Starting spring 2015, SAB initiated a multi-year research project aimed at finding out more about the genetics and life history parameters for the Atlantic Salmon within our region. By further understanding the biology and traits of our populations we can better manage, protect and conserve our Atlantic Salmon resources. We are working with a variety of partners including: University of Prince Edward Island (Scott Roloson, Dr. Mike van den Heuvel, Daryl Guignion), PEI Fish and Wildlife staff (Rosie MacFarlane), Atlantic Salmon Federation (Lewis Hinks), Abegweit First Nation Band (Roger Sark and field crew), Mi’kmaq Confederacy (Randy Angus) and Fisheries and Oceans Canada (Dr. David Cairns). Our work this spring involved setting a net within North Lake Creek to track the movement of smolt (2 year-old salmon) on their downstream migration to the ocean. We hope this fall to have enough resources available to install a fish weir to monitor the migration of adult Atlantic Salmon upstream. Plans for next year include tagging salmon smolt with acoustic tags to track their migration route in the ocean. To date, most of the information on Atlantic Salmon management and biology come from the large rivers such as the Miramichi River with limited information available for small rivers such as our systems. With the suggestion that our populations are an ancestral strain, this lack of information becomes more pronounced as our salmon could have different traits compared to other populations leading to many management uncertainties.
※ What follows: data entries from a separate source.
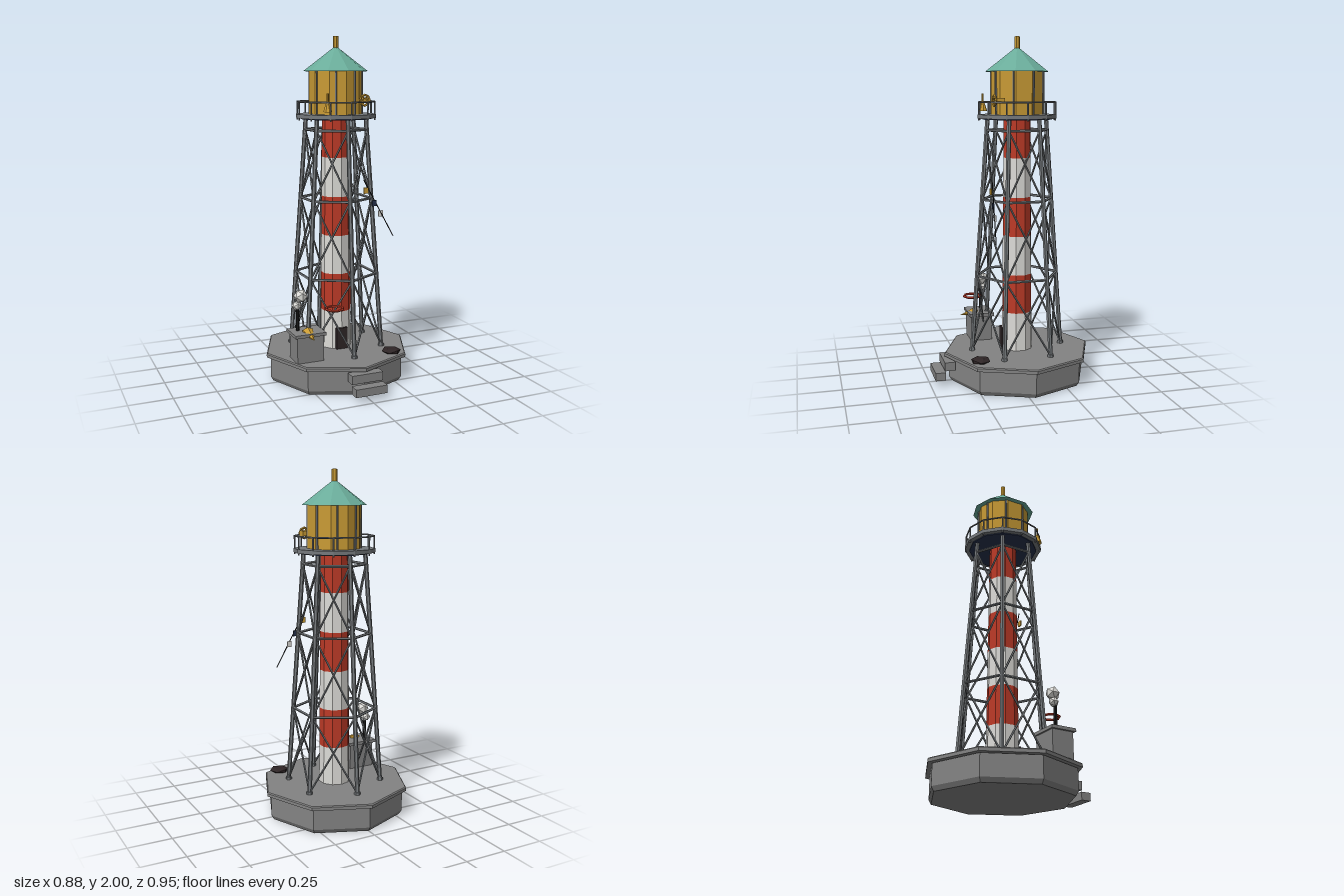
import * as THREE from 'three';

const mat = (name, color) => {
  const m = new THREE.MeshStandardMaterial({ color });
  m.name = name;
  return m;
};

export function createModel() {
  const stone = mat('stone grey', 0x838383);
  const steel = mat('steel grey', 0x767a7d);
  const white = mat('white', 0xdcdbd7);
  const red = mat('red', 0xbc3a27);
  const gold = mat('gold', 0xc99b35);
  const teal = mat('copper green', 0x6aac9a);
  const dark = mat('dark brown', 0x2e2526);
  const navy = mat('navy', 0x27324d);
  const black = mat('black', 0x161616);

  const model = new THREE.Group();
  model.name = 'lighthouse';
  const tower = new THREE.Group(); // everything centred on the tower axis
  tower.name = 'tower';
  tower.position.z = -0.035;
  model.add(tower);

  // Faceted mesh helper
  const add = (parent, name, geo, material, x = 0, y = 0, z = 0) => {
    const g = geo.index ? geo.toNonIndexed() : geo;
    g.computeVertexNormals();
    const m = new THREE.Mesh(g, material);
    m.name = name;
    m.position.set(x, y, z);
    parent.add(m);
    return m;
  };
  const prism = (parent, name, material, r0, r1, y0, y1, sides, x = 0, z = 0) =>
    add(parent, name, new THREE.CylinderGeometry(r1, r0, y1 - y0, sides), material, x, (y0 + y1) / 2, z);
  const box = (parent, name, material, w, h, d, x, y, z) =>
    add(parent, name, new THREE.BoxGeometry(w, h, d), material, x, y, z);
  // Straight bar between two points
  const bar = (parent, name, material, a, b, r, sides = 5) => {
    const dir = b.clone().sub(a);
    const m = add(parent, name, new THREE.CylinderGeometry(r, r, dir.length(), sides), material);
    m.position.copy(a).add(b).multiplyScalar(0.5);
    m.quaternion.setFromUnitVectors(new THREE.Vector3(0, 1, 0), dir.normalize());
    return m;
  };
  const polar = (r, k, n, y) => {
    const t = (k / n) * Math.PI * 2;
    return new THREE.Vector3(r * Math.sin(t), y, r * Math.cos(t));
  };

  // Octagonal foundation with chamfered foot and overhanging rim
  prism(tower, 'foundationFoot', stone, 0.4, 0.415, 0, 0.025, 8);
  prism(tower, 'foundation', stone, 0.415, 0.415, 0.025, 0.145, 8);
  prism(tower, 'foundationRim', stone, 0.44, 0.44, 0.148, 0.166, 8);
  prism(tower, 'foundationRimBevel', stone, 0.44, 0.434, 0.166, 0.172, 8);
  box(model, 'upperStep', stone, 0.19, 0.05, 0.06, 0, 0.115, 0.39);
  box(model, 'lowerStep', stone, 0.19, 0.046, 0.06, 0, 0.058, 0.445);

  // Striped shaft
  const bands = 6, shaftBase = 0.17, shaftTop = 1.54;
  const shaftR = (t) => 0.092 - 0.012 * t;
  for (let i = 0; i < bands; i++) {
    const t0 = i / bands, t1 = (i + 1) / bands;
    prism(tower, 'shaftBand', i % 2 ? red : white, shaftR(t0), shaftR(t1),
      THREE.MathUtils.lerp(shaftBase, shaftTop, t0), THREE.MathUtils.lerp(shaftBase, shaftTop, t1), 10);
  }
  box(model, 'door', dark, 0.07, 0.13, 0.025, 0, 0.235, 0.052);

  // Steel frame: six legs, three hoops and crossed braces
  const legR = (y) => THREE.MathUtils.lerp(0.275, 0.175, (y - 0.17) / 1.37);
  const levels = [0.18, 0.62, 1.07, 1.47];
  const joint = (k, y) => polar(legR(y), k, 6, y);
  for (let k = 0; k < 6; k++) {
    bar(tower, 'leg', steel, joint(k, 0.165), joint(k, 1.54), 0.013, 6);
    prism(tower, 'legFoot', steel, 0.018, 0.018, 0.17, 0.188, 6, joint(k, 0.18).x, joint(k, 0.18).z);
    for (let i = 0; i < 3; i++) {
      const lo = levels[i], hi = levels[i + 1];
      bar(tower, 'hoop', steel, joint(k, hi), joint(k + 1, hi), 0.008);
      bar(tower, 'brace', steel, joint(k, lo), joint(k + 1, hi), 0.006);
      bar(tower, 'brace', steel, joint(k + 1, lo), joint(k, hi), 0.006);
    }
  }

  // Gallery deck and railing
  prism(tower, 'gallerySoffit', navy, 0.205, 0.205, 1.531, 1.54, 12);
  prism(tower, 'galleryDeck', steel, 0.233, 0.233, 1.537, 1.56, 12);
  for (let k = 0; k < 12; k++) {
    bar(tower, 'railPost', steel, polar(0.226, k, 12, 1.526), polar(0.226, k, 12, 1.632), 0.005);
    bar(tower, 'handRail', steel, polar(0.226, k, 12, 1.63), polar(0.226, k + 1, 12, 1.63), 0.005);
  }

  // Lantern room, roof and finial
  prism(tower, 'lanternRoom', gold, 0.154, 0.154, 1.56, 1.81, 10);
  for (let k = 0; k < 8; k++)
    bar(tower, 'mullion', steel, polar(0.152, k + 0.5, 8, 1.56), polar(0.152, k + 0.5, 8, 1.81), 0.006);
  add(tower, 'roof', new THREE.ConeGeometry(0.187, 0.143, 10), teal, 0, 1.8735, 0);
  prism(tower, 'finial', gold, 0.016, 0.016, 1.93, 2.0, 6);

  // Bell on the gallery
  prism(model, 'bell', gold, 0.027, 0.008, 1.578, 1.635, 8, -0.122, 0.14);
  prism(model, 'bellHanger', gold, 0.006, 0.006, 1.635, 1.68, 6, -0.122, 0.14);

  // Hand wheel on the gallery
  const wheel = new THREE.Group();
  wheel.name = 'handWheel';
  wheel.position.set(0.11, 1.64, 0.127);
  model.add(wheel);
  add(wheel, 'wheelRim', new THREE.TorusGeometry(0.03, 0.007, 5, 8), gold);
  for (let k = 0; k < 3; k++)
    box(wheel, 'wheelSpoke', gold, 0.056, 0.006, 0.006, 0, 0, 0).rotation.z = (k * Math.PI) / 3;
  box(wheel, 'wheelMount', gold, 0.03, 0.03, 0.045, 0.02, 0, -0.03);

  // Store hut with stove pipe and smoke
  box(model, 'hut', stone, 0.16, 0.155, 0.13, -0.255, 0.2475, 0.14);
  box(model, 'hutRoof', stone, 0.185, 0.018, 0.152, -0.257, 0.332, 0.14);
  prism(model, 'stovePipe', black, 0.011, 0.011, 0.335, 0.47, 6, -0.302, 0.118);
  add(model, 'smallSmokePuff', new THREE.IcosahedronGeometry(0.029, 0), white, -0.304, 0.484, 0.108);
  add(model, 'largeSmokePuff', new THREE.IcosahedronGeometry(0.041, 0), white, -0.282, 0.54, 0.117);

  // Horn resting on the hut roof
  const horn = add(model, 'horn', new THREE.ConeGeometry(0.036, 0.108, 6), gold, -0.255, 0.328, 0.207);
  horn.rotation.x = Math.PI / 2 + 0.2;
  horn.scale.z = 0.75;

  // Life ring hung on the frame
  const ring = add(model, 'lifeRing', new THREE.TorusGeometry(0.05, 0.0075, 5, 8), red, -0.113, 0.473, 0.213);
  ring.rotation.x = Math.PI / 2;

  // Flattened rock on the foundation
  const rock = add(model, 'rock', new THREE.IcosahedronGeometry(0.059, 0), dark, 0.235, 0.187, 0.242);
  rock.scale.y = 0.32;
  rock.rotation.y = 0.4;

  // Signal line with small flags
  bar(model, 'signalLine', black, new THREE.Vector3(0.1, 1.19, 0.138), new THREE.Vector3(0.28, 0.855, 0.16), 0.003);
  [[gold, 0.11, 1.128], [navy, 0.163, 1.052], [white, 0.203, 0.99]].forEach(([m, x, y]) =>
    box(model, 'signalFlag', m, 0.028, 0.034, 0.008, x, y, 0.148));

  return model;
}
The budget for this project is large and we are thankful for the support of the PEI Wildlife Conservation Fund for their help and to the Atlantic Salmon Conservation Foundation for their support of our restoration work. We continue to look for more sponsors, funders and partners to contribute to this worthwhile project.